1. Auditors should perform procedures designed to obtain sufficient appropriate audit evidence that all material subsequent events up to the date of the audit report which require adjustment or disclosure in the financial statements have been properly made.
2. If matters requiring adjustment or disclosure are discovered after the date of the audit report but before the financial statements are issued, or even after they have been presented, auditors should ascertain whether and how any necessary changes are to be made to the financial statements.
3. The decision as to whether financial statements should be changed is that of the directors. Auditors cannot ‗change their minds‘ once the audit report has been signed but if new
financial statements are issued they can issue a new audit report which should make reference to the previous financial statements and audit report.
4. If auditors consider that the financial statements contain material errors or are misleading, they may exercise an right to speak at general meetings and to make written representations to members.
5. If matters are discovered long after the financial statements have been issued, it is common to deal with the matter as a prior period adjustment in the subsequent financial statements. 14
(ii) Subsequent events review procedures
1. These include making enquiries of management as to how they have ensured that subsequent events have been identified, although it is likely that in this case the company will rely on the audit firm to help them with this.
2. Auditors will read the minutes of management, shareholders and other meetings and review relevant accounting records.

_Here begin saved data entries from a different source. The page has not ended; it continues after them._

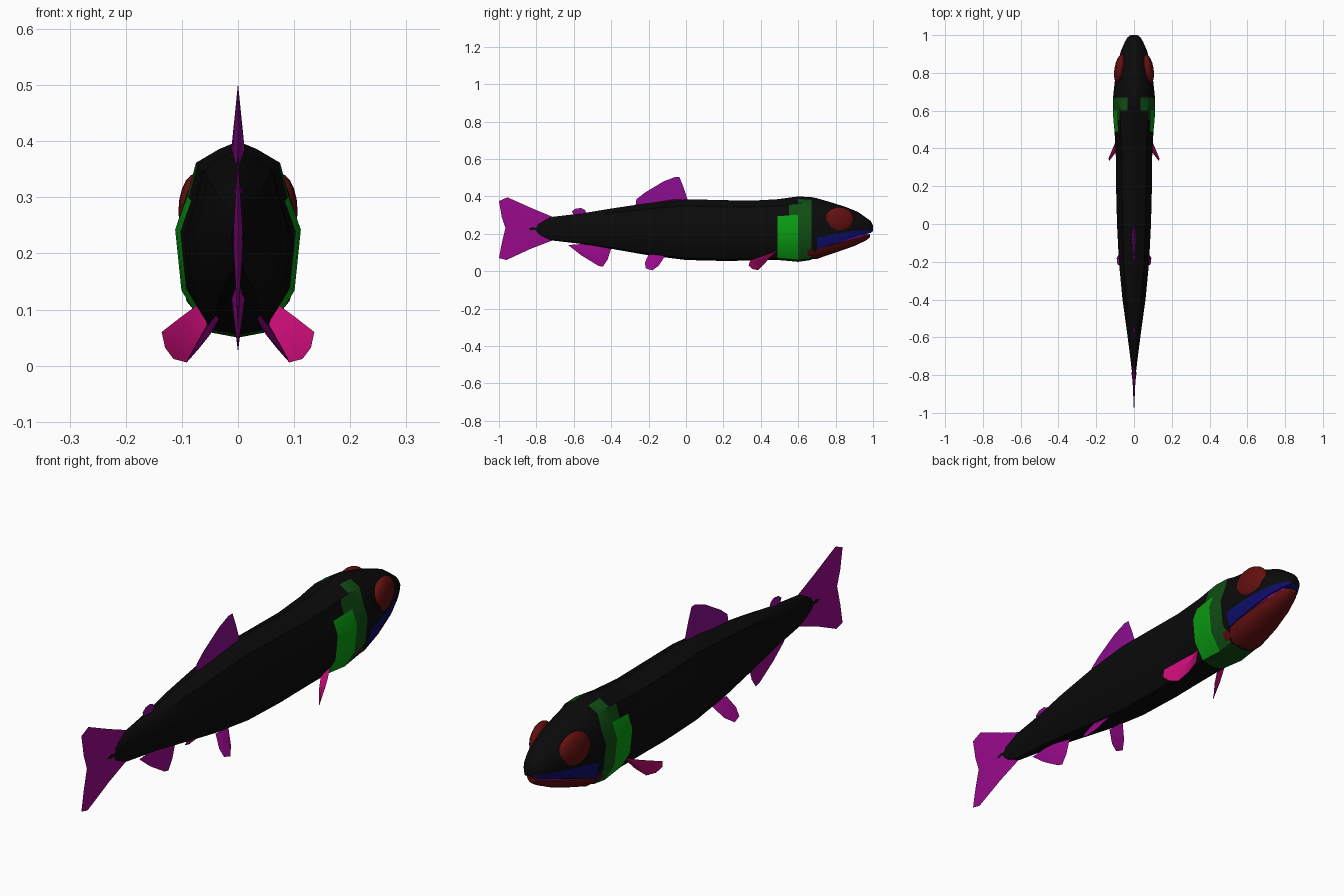
import bpy, bmesh, math
from mathutils import Vector

cube = bpy.data.objects.get("Cube")
if cube:
    bpy.data.objects.remove(cube)


def material(name, rgb):
    m = bpy.data.materials.new(name)
    m.use_nodes = True
    m.diffuse_color = (*rgb, 1)
    m.node_tree.nodes["Principled BSDF"].inputs["Base Color"].default_value = (*rgb, 1)
    return m


BLACK = material("black skin", (.003, .003, .003))
DARK_GREEN = material("dark green", (.005, .075, .007))
GREEN = material("bright green", (.003, .33, .006))
RED = material("dark red", (.12, .005, .005))
BLUE = material("deep blue", (.004, .004, .14))
PURPLE = material("purple", (.25, .004, .27))
MAGENTA = material("magenta", (.32, .003, .26))
PINK = material("pink", (.6, .004, .19))


def finish(name, bm, mats, angle=40):
    bmesh.ops.recalc_face_normals(bm, faces=bm.faces)
    mesh = bpy.data.meshes.new(name)
    bm.to_mesh(mesh)
    bm.free()
    ob = bpy.data.objects.new(name, mesh)
    bpy.context.collection.objects.link(ob)
    for m in mats:
        mesh.materials.append(m)
    bpy.ops.object.select_all(action='DESELECT')
    ob.select_set(True)
    bpy.context.view_layer.objects.active = ob
    bpy.ops.object.shade_smooth_by_angle(angle=math.radians(angle))
    return ob


def loft(name, stations, section, mats, rule=None, angle=40):
    """Skin rings along y; section(y) gives half outline as (width, height) fractions."""
    bm = bmesh.new()
    rings = []
    for y, low, high, width in stations:
        half = section(y)
        outline = half + [(-w, h) for w, h in half[-2:0:-1]]
        rings.append([bm.verts.new((w * width, y, low + h * (high - low))) for w, h in outline])
    n = len(rings[0])
    for a, b in zip(rings, rings[1:]):
        for i in range(n):
            f = bm.faces.new((a[i], a[(i + 1) % n], b[(i + 1) % n], b[i]))
            if rule:
                f.material_index = rule(f.calc_center_median().y, min(i, n - 1 - i))
    for ring in (rings[0], rings[-1]):
        bm.faces.new(ring)
    return finish(name, bm, mats, angle)


def fin(name, outline, hub, thick, mat, side=(1, 0, 0)):
    """Blade with a sharp rim, thickest at the hub."""
    bm = bmesh.new()
    rim = [bm.verts.new(p) for p in outline]
    for s in (1, -1):
        mid = bm.verts.new(Vector(hub) + Vector(side) * thick * s)
        for i, v in enumerate(rim):
            bm.faces.new((v, rim[(i + 1) % len(rim)], mid))
    return finish(name, bm, [mat])


def middle_fin(name, outline, hub, thick, mat):
    return fin(name, [(0, y, z) for y, z in outline], (0, *hub), thick, mat)


# Body and upper head
BODY = [(0, 1), (.3, .96), (.67, .89), (.81, .72), (1, .55), (.9, .24), (.5, .03), (0, 0)]
HEAD = [(0, 1), (.3, .97), (.62, .87), (.84, .7), (1, .5), (.96, .24), (.85, 0), (0, .03)]


def body_rule(y, i):
    if y > .69:
        return 3 if i >= 5 else 0
    if .49 < y < .6 and 3 <= i <= 5:
        return 2
    if .59 < y < .68 and i >= 1 or .49 < y < .6 and i == 6 or .55 < y < .6 and i == 2:
        return 1
    return 0


body_stations = [
    (-.80, .20, .255, .009), (-.72, .165, .29, .018), (-.55, .145, .31, .04),
    (-.4, .12, .335, .061), (-.2, .085, .365, .08), (0, .06, .385, .09),
    (.2, .055, .38, .095), (.35, .057, .377, .096), (.49, .06, .385, .103),
    (.55, .055, .393, .109), (.6, .05, .4, .112), (.67, .06, .396, .111),
    (.7, .115, .39, .108), (.77, .14, .37, .1), (.85, .165, .345, .087),
    (.92, .187, .317, .068), (.965, .2, .285, .048), (.988, .205, .268, .034),
    (1.0, .215, .245, .018)]
loft("body", body_stations, lambda y: HEAD if y > .68 else BODY,
     [BLACK, DARK_GREEN, GREEN, BLUE], body_rule)

# Lower jaw and mouth seam
JAW = [(0, .96), (.75, 1), (1, .85), (.85, .4), (.5, .06), (0, 0)]
loft("lower_jaw", [(.65, .065, .12, .085), (.7, .066, .13, .088), (.8, .1, .15, .08),
                   (.9, .135, .177, .06), (.96, .163, .194, .04), (.985, .182, .2, .02)],
     lambda y: JAW, [RED])
loft("mouth_lining", [(.68, .12, .128, .088), (.8, .148, .156, .078), (.9, .174, .186, .058),
                      (.97, .19, .205, .03)],
     lambda y: [(0, 1), (1, 1), (1, 0), (0, 0)], [PURPLE])

# Eyes
for label, s in (("left", 1), ("right", -1)):
    bpy.ops.mesh.primitive_uv_sphere_add(segments=16, ring_count=10, radius=1,
                                         location=(.074 * s, .82, .275),
                                         rotation=(0, 0, .16 * s))
    eye = bpy.context.object
    eye.name = label + "_eye"
    eye.scale = (.03, .08, .068)
    eye.data.materials.append(RED)
    bpy.ops.object.shade_smooth_by_angle(angle=math.radians(60))

# Fins on the middle line
middle_fin("dorsal_fin", [(-.27, .35), (-.265, .385), (-.22, .42), (-.12, .48), (-.06, .503),
                          (-.035, .503), (-.01, .44), (.01, .38)], (-.06, .385), .012, PURPLE)
middle_fin("adipose_fin", [(-.53, .3), (-.54, .328), (-.56, .338), (-.59, .335), (-.61, .32),
                           (-.6, .3)], (-.56, .31), .008, PURPLE)
middle_fin("anal_fin", [(-.63, .14), (-.56, .085), (-.47, .03), (-.445, .024), (-.42, .06),
                        (-.4, .12), (-.5, .15)], (-.48, .12), .012, MAGENTA)
middle_fin("tail_fin", [(-.7, .285), (-.82, .335), (-.955, .395), (-1, .375), (-.985, .29),
                        (-.965, .23), (-.985, .15), (-1, .07), (-.96, .06), (-.83, .12),
                        (-.7, .17)], (-.8, .228), .009, MAGENTA)

# Ragged end of the skin over the tail fin
middle_fin("tail_skin", [(-.7, .285), (-.735, .285), (-.76, .26), (-.79, .268), (-.81, .245),
                         (-.84, .24), (-.87, .25), (-.9, .225), (-.88, .205), (-.86, .215),
                         (-.82, .2), (-.8, .185), (-.77, .195), (-.73, .17), (-.7, .17)],
           (-.79, .228), .013, BLACK)

# Paired fins
pectoral = [(.07, .49, .11), (.1, .43, .088), (.136, .345, .06), (.13, .335, .032),
            (.115, .355, .012), (.092, .385, .006), (.068, .42, .04), (.055, .45, .075)]
ventral = [(.033, -.11, .085), (.04, -.2, .09), (.07, -.22, .045), (.088, -.215, .015),
           (.092, -.18, .005), (.07, -.145, .03)]
for label, s in (("left", 1), ("right", -1)):
    flip = lambda p: (p[0] * s, p[1], p[2])
    fin(label + "_pectoral_fin", [flip(p) for p in pectoral], flip((.09, .415, .055)),
        .008, PINK, flip((.6, .5, -.6)))
    fin(label + "_ventral_fin", [flip(p) for p in ventral], flip((.055, -.165, .06)),
        .007, MAGENTA, flip((.8, 0, .6)))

In this case, they are likely to review any budgets or cash flow forecasts. It is likely that these will have been prepared as a result of the negotiations with the bank.
3. In the case of Sunrise, the auditors are likely to enquire as to the possibility of any new share or loan issue to fund the expansion which may require disclosure. They may also enquire as to any significant changes in the property market that might (if the supermarket properties are carried at valuation) require either disclosure or adjustment in the accounts.
4. Auditors will also consider the need for disclosure of significant leasing transactions occurring early in the following year.